140 photographs, 70 pages of documents, and 36 minutes of film from 1906, covering the San Francisco Earthquake and Fire of 1906.
The 8.3 magnitude earthquake struck at 5:12am on April 18, 1906. and was centered along the San Andreas Fault, which slices through coastal California. The devastation was compounded by a subsequent three-day fire.
Most of the cities of central California were badly damaged. San Francisco, with thousands of unreinforced brick buildings, and thousands more closely-spaced wooden Victorian dwellings, was poorly prepared for a major fire. Collapsed buildings, broken chimneys, and a shortage of water due to broken mains led to several large fires that soon coalesced into a city-wide holocaust. The fire swept over nearly a quarter of the city, including the entire downtown area. Dynamite was used with varying success to prevent the fire from spreading westward. Over 3,000 people are now estimated to have died as a result of the disaster. For the surviving refugees, the first few weeks were hard; as aid poured in from around the country, thousands slept in tents in city parks, and all citizens were asked to do their cooking in the street. A severe shortage of public transportation made use out of anything on wheels. Numerous businesses relocated temporarily in Oakland and many refugees found lodgings outside the city. Reconstruction of the city proceeded at a furious pace and by 1908, San Francisco was well on the way to recovery.

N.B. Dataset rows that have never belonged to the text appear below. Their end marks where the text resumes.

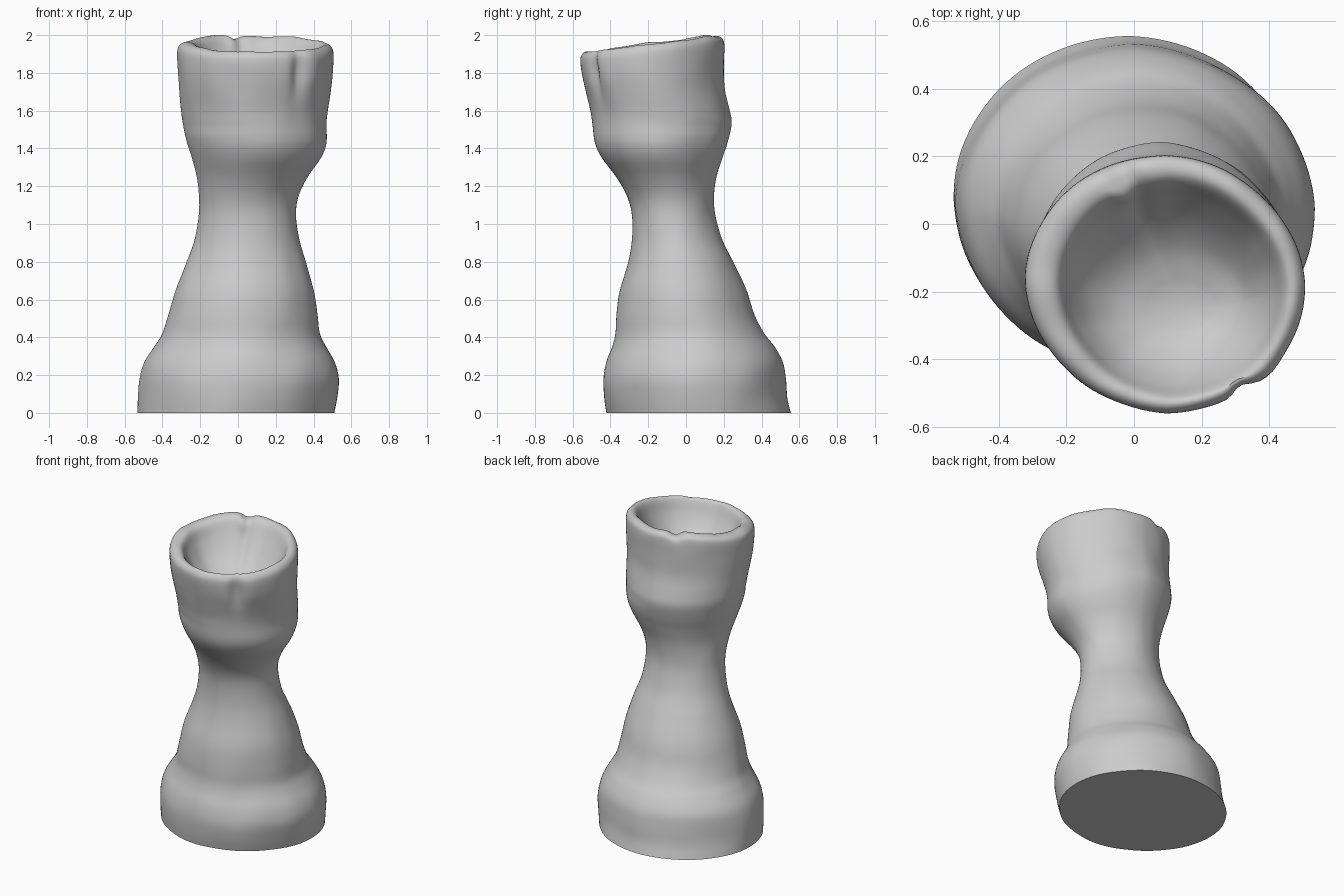
import bpy, bmesh, math
from mathutils import Vector, noise

if "Cube" in bpy.data.objects:
    bpy.data.objects.remove(bpy.data.objects["Cube"])

SEG, SUB = 112, 4

# Outer body sections: z, x min, x max, y min, y max
body = [
    (0.00, -.535, .510, -.420, .555), (0.08, -.530, .525, -.432, .535),
    (0.18, -.520, .535, -.437, .526), (0.27, -.497, .515, -.420, .512),
    (0.35, -.445, .470, -.390, .470), (0.42, -.400, .435, -.374, .415),
    (0.52, -.367, .420, -.368, .362), (0.65, -.332, .402, -.350, .320),
    (0.80, -.270, .360, -.305, .250), (0.92, -.228, .325, -.285, .190),
    (1.05, -.206, .308, -.287, .155), (1.15, -.206, .320, -.315, .148),
    (1.25, -.217, .368, -.372, .160), (1.35, -.243, .437, -.445, .192),
    (1.43, -.268, .467, -.482, .220), (1.53, -.290, .468, -.497, .242),
    (1.60, -.300, .475, -.506, .232), (1.70, -.311, .490, -.525, .206),
    (1.80, -.319, .504, -.545, .202), (1.90, -.322, .508, -.559, .204)]

# Rounded rim and hollow bowl, continuing the same sections
bowl = [
    (1.938, -.308, .495, -.550, .195), (1.952, -.270, .470, -.530, .165),
    (1.935, -.225, .445, -.508, .130), (1.860, -.190, .415, -.475, .080),
    (1.780, -.135, .370, -.430, .010), (1.715, -.050, .315, -.370, -.080),
    (1.680, .060, .230, -.310, -.180)]


def smooth_rows(rows):
    """Catmull-Rom resampling of the section table."""
    out = []
    for i in range(len(rows) - 1):
        p = [rows[min(max(j, 0), len(rows) - 1)] for j in range(i - 1, i + 3)]
        for k in range(SUB):
            t = k / SUB
            out.append([.5 * (2*b + (c - a)*t + (2*a - 5*b + 4*c - d)*t*t
                              + (3*b - a - 3*c + d)*t**3)
                        for a, b, c, d in zip(*p)])
    out.append(list(rows[-1]))
    return out


def bump(v, centre, width):
    return math.exp(-((v - centre) / width) ** 2)


def angle_bump(a, deg, width):
    d = (math.degrees(a) - deg + 180) % 360 - 180
    return math.exp(-(d / width) ** 2)


rows = smooth_rows(body + bowl)
rim_start = (len(body) - 1) * SUB
bm = bmesh.new()
rings = []
for i, (z, x0, x1, y0, y1) in enumerate(rows):
    cx, cy, rx, ry = (x0 + x1)/2, (y0 + y1)/2, (x1 - x0)/2, (y1 - y0)/2
    inside = i > rim_start + 2 * SUB
    ring = []
    for s in range(SEG):
        a = 2 * math.pi * s / SEG
        c, n = math.cos(a), math.sin(a)
        # Hand-moulded unevenness, slightly squeezed across one diagonal
        k = 1 + .012 * noise.noise(Vector((c * 2.5, n * 2.5, z * 5)))
        k -= (.035 if z > 1.5 else .022) * max(0, math.sin(2 * a))
        # Pinched groove on the front of the head, swelling beside it
        if not inside:
            k -= .075 * angle_bump(a, -56, 5) * bump(z, 1.84, .13)
            k += .02 * angle_bump(a, -43, 7) * bump(z, 1.80, .15)
        # Fold on the inner back of the rim
        if inside:
            k -= .06 * angle_bump(a, 115, 6) * bump(z, 1.93, .05)
        # Sloping, wavy rim
        w = min(max((z - 1.55) / .35, 0), 1)
        if inside:
            w = min(max((z - 1.65) / .28, 0), 1)
        w = w * w * (3 - 2 * w)
        dz = w * (.041 * n + .015 * angle_bump(a, 128, 20)
                  - .022 * angle_bump(a, 110, 6)
                  + .012 * angle_bump(a, 185, 25)
                  + .008 * noise.noise(Vector((c * 3, n * 3, 7))))
        ring.append(bm.verts.new((cx + rx * c * k, cy + ry * n * k, z + dz)))
    rings.append(ring)

# Skin between sections, flat base and bowl floor
for r0, r1 in zip(rings, rings[1:]):
    for s in range(SEG):
        t = (s + 1) % SEG
        bm.faces.new((r0[s], r0[t], r1[t], r1[s]))
bm.faces.new(rings[0][::-1])
floor = bm.verts.new((.145, -.245, 1.672))
for s in range(SEG):
    bm.faces.new((rings[-1][s], rings[-1][(s + 1) % SEG], floor))

mesh = bpy.data.meshes.new("moulded_rook")
bm.to_mesh(mesh)
bm.free()
rook = bpy.data.objects.new("moulded_rook", mesh)
bpy.context.collection.objects.link(rook)
bpy.context.view_layer.objects.active = rook
rook.select_set(True)
bpy.ops.object.shade_smooth_by_angle(angle=math.radians(50))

The CD contains 70 pages of documents relating to the San Francisco Earthquake and Fire. Included are correspondence, memoranda, and reports which record federal emergency response by the Army's Presidio of San Francisco. Also included are the report and related correspondence concerning Lieutenant Frederick N. Freeman, commander of the USTBD Perry, and his unit's activities during the earthquake and fire.

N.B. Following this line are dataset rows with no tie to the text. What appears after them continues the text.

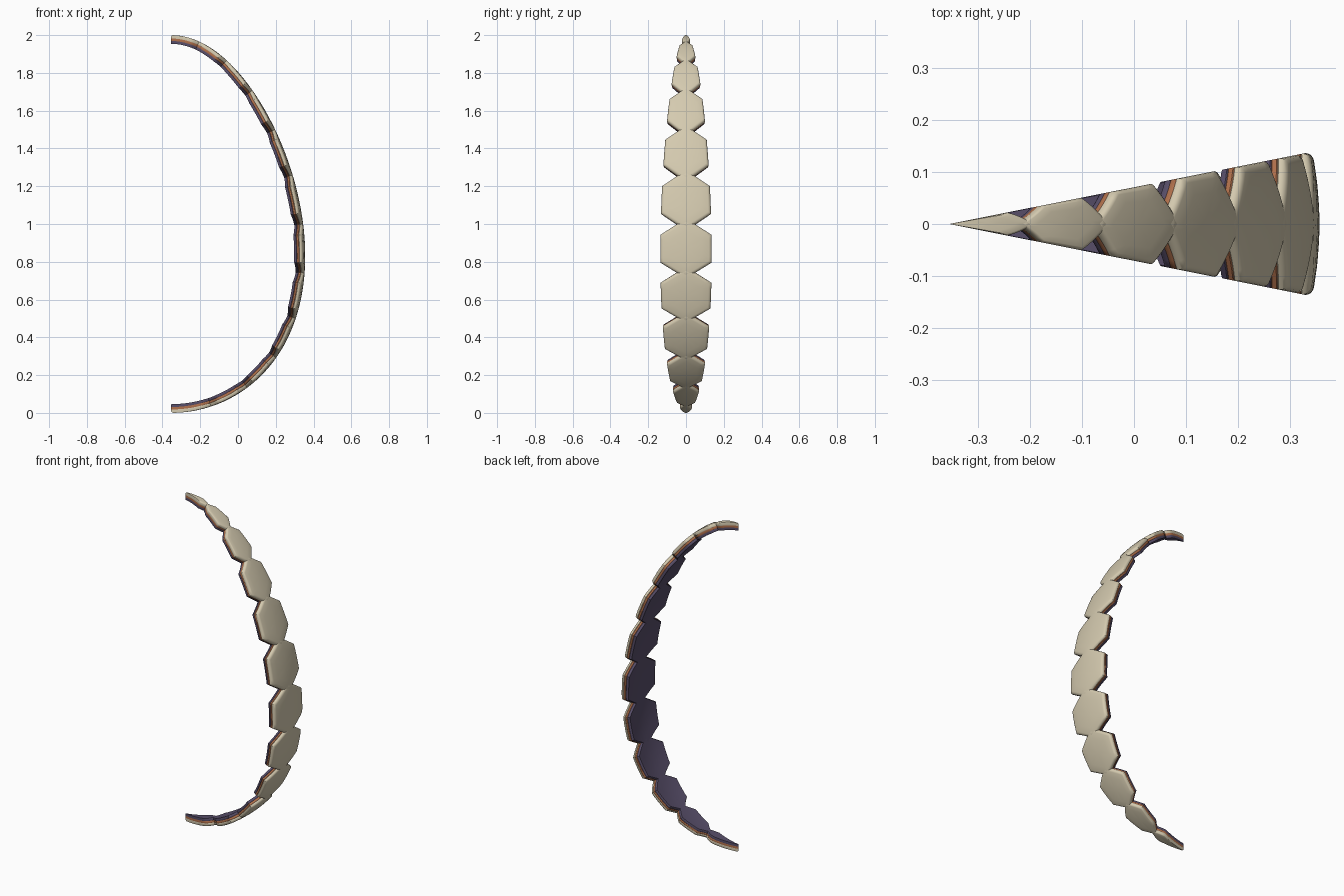
import bpy, bmesh, math
from mathutils import Vector

if "Cube" in bpy.data.objects:
    bpy.data.objects.remove(bpy.data.objects["Cube"])

# Egg profile: height follows cos(t), radius is a skewed sine, t in degrees from the top pole
R0, SKEW, AXIS_X = 0.70, 0.18, -0.355
ROWS, STEP = 12, 15.0
TIP, CORNER, HALF = 9.3, 4.3, 11.25   # scale outline in degrees
SUB = 6                               # divisions of each outline edge


def egg_point(t, theta, depth):
    """Point on the egg, pushed inward along the surface normal."""
    a, b = math.radians(min(max(t, 0.0), 180.0)), math.radians(theta)
    r = R0 * math.sin(a) * (1 - SKEW * math.cos(a))
    z = 1 + math.cos(a)
    dr = R0 * (math.cos(a) - SKEW * math.cos(2 * a))
    dz = -math.sin(a)
    n = Vector((-dz, dr)).normalized()
    r, z = r - depth * n.x, z - depth * n.y
    return Vector((AXIS_X + r * math.cos(b), r * math.sin(b), z))


def scale_outline(row):
    """Pointed hexagon; the end rows run out to the pole."""
    half = STEP / 2
    t0, c0 = (half, half) if row == 0 else (TIP, CORNER)
    t1, c1 = (half, half) if row == ROWS - 1 else (TIP, CORNER)
    pts = [(-t0, 0), (-c0, HALF), (c1, HALF), (t1, 0), (c1, -HALF), (-c0, -HALF)]
    out = []
    for i, p in enumerate(pts):
        q = pts[(i + 1) % 6]
        for k in range(SUB):
            f = k / SUB
            out.append((p[0] + (q[0] - p[0]) * f, p[1] + (q[1] - p[1]) * f))
    return out


def make_layer(name, rings, material):
    """One shell layer: a column of scales, each swept through (size, depth) rings."""
    bm = bmesh.new()
    for row in range(ROWS):
        tc = STEP * (row + 0.5)
        outline = scale_outline(row)
        loops = [[bm.verts.new(egg_point(tc + s * dt, s * th, d)) for dt, th in outline]
                 for s, d in rings]
        n = len(outline)
        for a, b in zip(loops, loops[1:]):
            for i in range(n):
                j = (i + 1) % n
                bm.faces.new((a[i], a[j], b[j], b[i]))
        own = [v for loop in loops for v in loop]
        bmesh.ops.remove_doubles(bm, verts=own, dist=1e-5)
    bmesh.ops.recalc_face_normals(bm, faces=bm.faces[:])
    me = bpy.data.meshes.new(name)
    bm.to_mesh(me)
    bm.free()
    me.materials.append(material)
    ob = bpy.data.objects.new(name, me)
    bpy.context.collection.objects.link(ob)
    bpy.ops.object.select_all(action='DESELECT')
    ob.select_set(True)
    bpy.context.view_layer.objects.active = ob
    bpy.ops.object.shade_smooth_by_angle(angle=math.radians(40))


def mat(name, rgb):
    m = bpy.data.materials.new(name)
    m.diffuse_color = (*rgb, 1)
    m.use_nodes = True
    m.node_tree.nodes["Principled BSDF"].inputs["Base Color"].default_value = m.diffuse_color
    return m


# Outer shell scales with a soft rounded rim
make_layer("outer_shell_scales",
           [(0, 0), (.3, 0), (.6, 0), (.87, 0), (.92, .001), (.96, .004), (.985, .008),
            (1, .013), (1, .016), (.985, .018), (.6, .018), (.3, .018), (0, .018)],
           mat("bone beige", (.66, .59, .43)))
# Middle layer
make_layer("middle_shell_scales",
           [(0, .018), (.3, .018), (.6, .018), (.985, .018), (1, .020), (1, .029),
            (.985, .031), (.6, .031), (.3, .031), (0, .031)],
           mat("burnt orange", (.43, .16, .07)))
# Inner lining
make_layer("inner_shell_lining",
           [(0, .031), (.3, .031), (.6, .031), (.985, .031), (1, .033), (1, .042),
            (.975, .046), (.6, .046), (.3, .046), (0, .046)],
           mat("dusky purple", (.095, .075, .14)))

The CD contains 140 photographs pertaining to the San Francisco Earthquake and Fire. Images include: A view of Van Ness Avenue on fire. The destruction of City Hall. A view from the harbor looking towards the fire. Refugees leaving on foot and by horse and buggy escaping the city. Images showing damage to structures including: The San Francisco Mint, Mutual Saving Bank, Hibernia Bank, Valencia Hotel, Fairmont Hotel, Hopkins Art Institute, Stanford's mansion, Saint Ignatius Church, Third and Market Streets, Call Building, Examiner Building, Monodanock Building, Chronicle Building, Beth Israel Synagogue, Palace Hotel, and The Hall of Records.

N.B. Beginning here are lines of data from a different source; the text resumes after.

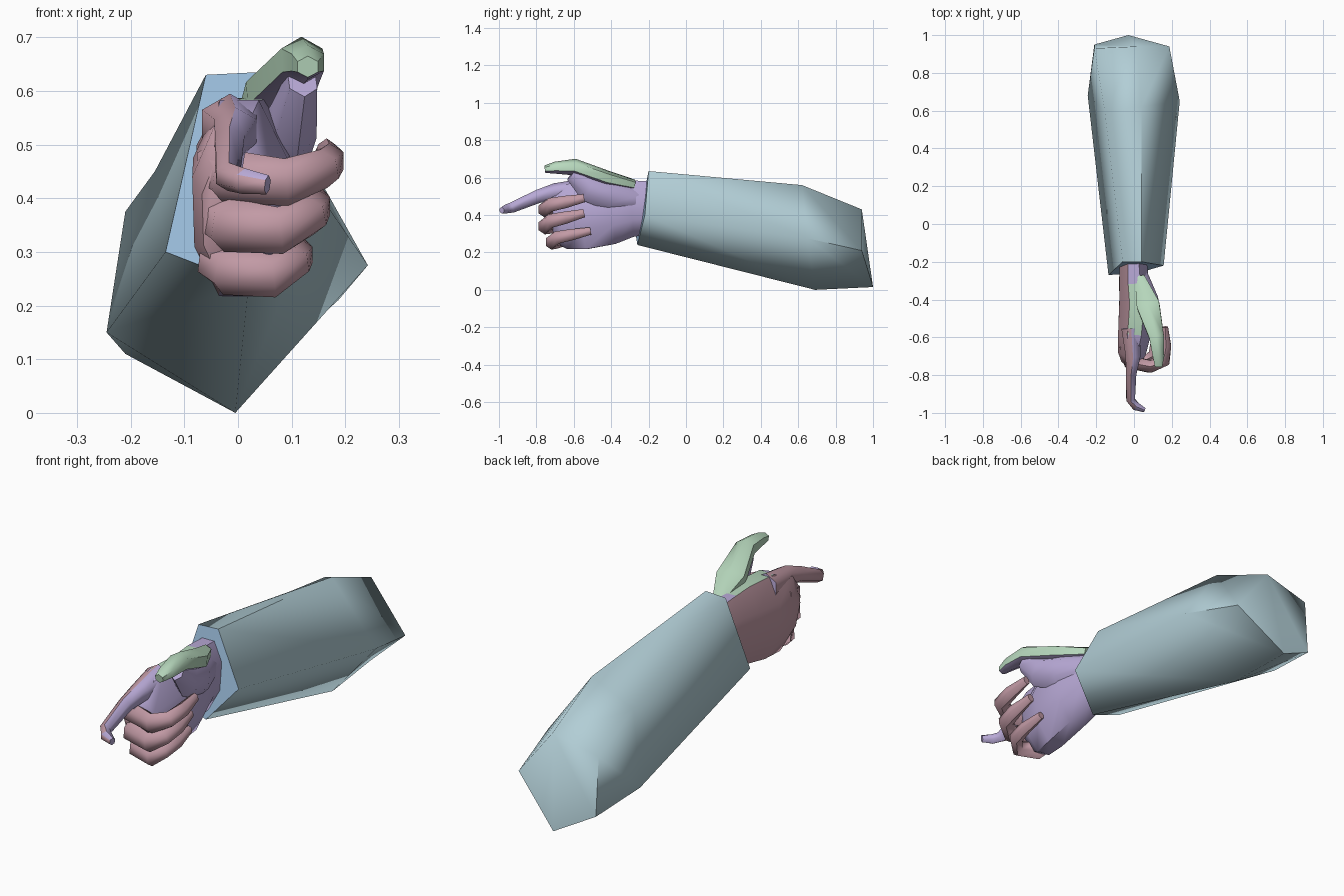
import bpy, bmesh, math
from mathutils import Vector

default_cube = bpy.data.objects.get("Cube")
if default_cube:
    bpy.data.objects.remove(default_cube, do_unlink=True)


def linear(channel):
    value = channel / 255
    return value / 12.92 if value <= 0.04045 else ((value + 0.055) / 1.055) ** 2.4


def make_material(name, red, green, blue):
    material = bpy.data.materials.new(name)
    colour = (linear(red), linear(green), linear(blue), 1)
    material.diffuse_color = colour
    material.use_nodes = True
    shader = material.node_tree.nodes["Principled BSDF"]
    shader.inputs["Base Color"].default_value = colour
    shader.inputs["Roughness"].default_value = 0.9
    return material


SLEEVE = make_material("sleeve grey blue", 178, 206, 214)
LINING = make_material("cuff light blue", 160, 195, 226)
PINK = make_material("back of hand pink", 194, 154, 165)
PURPLE = make_material("palm purple", 184, 169, 214)
GREEN = make_material("thumb green", 184, 217, 190)


def loft(name, rings, materials, rule=None, smooth_angle=50):
    """Skin a list of equal point rings, cap both ends, colour faces by rule."""
    bm = bmesh.new()
    loops = [[bm.verts.new(point) for point in ring] for ring in rings]
    count = len(loops[0])
    for near, far in zip(loops, loops[1:]):
        for i in range(count):
            j = (i + 1) % count
            bm.faces.new((near[i], near[j], far[j], far[i]))
    bm.faces.new(loops[0])
    bm.faces.new(loops[-1])
    bmesh.ops.recalc_face_normals(bm, faces=bm.faces)
    bm.normal_update()
    if rule:
        for face in bm.faces:
            face.material_index = rule(face.normal, face.calc_center_median())
    mesh = bpy.data.meshes.new(name)
    bm.to_mesh(mesh)
    bm.free()
    obj = bpy.data.objects.new(name, mesh)
    bpy.context.collection.objects.link(obj)
    for material in materials:
        mesh.materials.append(material)
    bpy.ops.object.select_all(action="DESELECT")
    obj.select_set(True)
    bpy.context.view_layer.objects.active = obj
    bpy.ops.object.shade_smooth_by_angle(angle=math.radians(smooth_angle))
    return obj


def tube_rings(path, sides=6):
    """Oval rings across a path of (centre, half width, half height)."""
    centres = [Vector(step[0]) for step in path]
    rings = []
    for i, (centre, width, height) in enumerate(path):
        ahead = centres[min(i + 1, len(path) - 1)]
        behind = centres[max(i - 1, 0)]
        tangent = (ahead - behind).normalized()
        side = tangent.cross(Vector((0, 0, 1))).normalized()
        up = side.cross(tangent)
        ring = []
        for k in range(sides):
            turn = math.tau * (k + 0.5) / sides
            ring.append(centres[i] + side * width * math.cos(turn) + up * height * math.sin(turn))
        rings.append(ring)
    return rings


# Sleeve: five-sided tube, closed at both ends, with a light blue cuff opening
cuff = [(-.06, -.2, .63), (.04, -.2, .635), (.157, -.22, .4), (.02, -.26, .24), (-.135, -.27, .3)]
elbow = [(-.155, .6, .45), (.04, .62, .56), (.242, .65, .275), (-.005, .69, 0), (-.245, .68, .15)]
end = [(-.21, .93, .375), (.015, .94, .43), (.187, .94, .21), (-.03, 1, .015), (-.21, .95, .11)]
loft("sleeve", [cuff, elbow, end], [SLEEVE, LINING],
     lambda n, c: 1 if n.y < -0.8 else 0, 80)


# Palm: pink back, purple inside, green patch leading to the thumb
def palm_colour(normal, centre):
    if normal.z > 0.55 and -0.57 < centre.y < -0.3:
        return 2
    return 0 if normal.x < -0.1 or normal.y < -0.6 else 1


palm_path = [
    ((-.005, -.17, .44), .075, .15),
    ((0, -.3, .435), .085, .165),
    ((.015, -.4, .415), .1, .185),
    ((.005, -.56, .4), .095, .2),
    ((-.01, -.67, .375), .08, .175),
    ((-.015, -.72, .36), .055, .13),
]
loft("palm", tube_rings(palm_path, 8), [PINK, PURPLE, GREEN], palm_colour, 60)

# Thumb mound joining the palm to the thumb
mound_path = [
    ((.04, -.25, .48), .03, .05),
    ((.085, -.4, .5), .05, .08),
    ((.105, -.52, .545), .045, .075),
    ((.12, -.61, .62), .03, .04),
]
loft("thumb_mound", tube_rings(mound_path), [PURPLE], smooth_angle=60)

# Thumb: green on top, purple underneath
thumb_path = [
    ((.03, -.28, .56), .03, .03),
    ((.075, -.43, .595), .07, .045),
    ((.12, -.6, .657), .045, .045),
    ((.13, -.7, .653), .035, .032),
    ((.13, -.755, .645), .022, .02),
]
loft("thumb", tube_rings(thumb_path), [GREEN, PURPLE],
     lambda n, c: 1 if n.z < -0.3 else 0, 60)

# Pointing finger: pink outside, purple inside
index_path = [
    ((-.015, -.55, .535), .06, .06),
    ((-.005, -.7, .525), .045, .045),
    ((-.015, -.79, .5), .032, .036),
    ((-.018, -.93, .44), .026, .028),
    ((.01, -.965, .432), .026, .024),
    ((.055, -.985, .425), .014, .018),
]
loft("index_finger", tube_rings(index_path), [PINK, PURPLE],
     lambda n, c: 0 if n.x < -0.2 else 1, 60)


# Curled fingers: knuckle, two bends, and a tip turned back to the palm
def curled_finger(name, reach, front, height, rise, thick):
    path = [
        ((-.04, -.64, height + .02), thick, thick * 1.15),
        ((-.02, front + .055, height), thick, thick * 1.15),
        ((reach * .45, front + .03, height - .01), thick * .85, thick),
        ((reach - .04, front + .06, height + rise * .3), thick * .8, thick * .85),
        ((reach - .03, front + .14, height + rise * .6), thick * .7, thick * .75),
        ((reach - .035, front + .24, height + rise), thick * .4, thick * .5),
    ]
    loft(name, tube_rings(path), [PINK], smooth_angle=60)


curled_finger("middle_finger", .2, -.785, .44, .05, .044)
curled_finger("ring_finger", .175, -.785, .35, .06, .044)
curled_finger("little_finger", .145, -.75, .265, .05, .04)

The CD includes 36 minutes of film shot in 1906 of the destruction.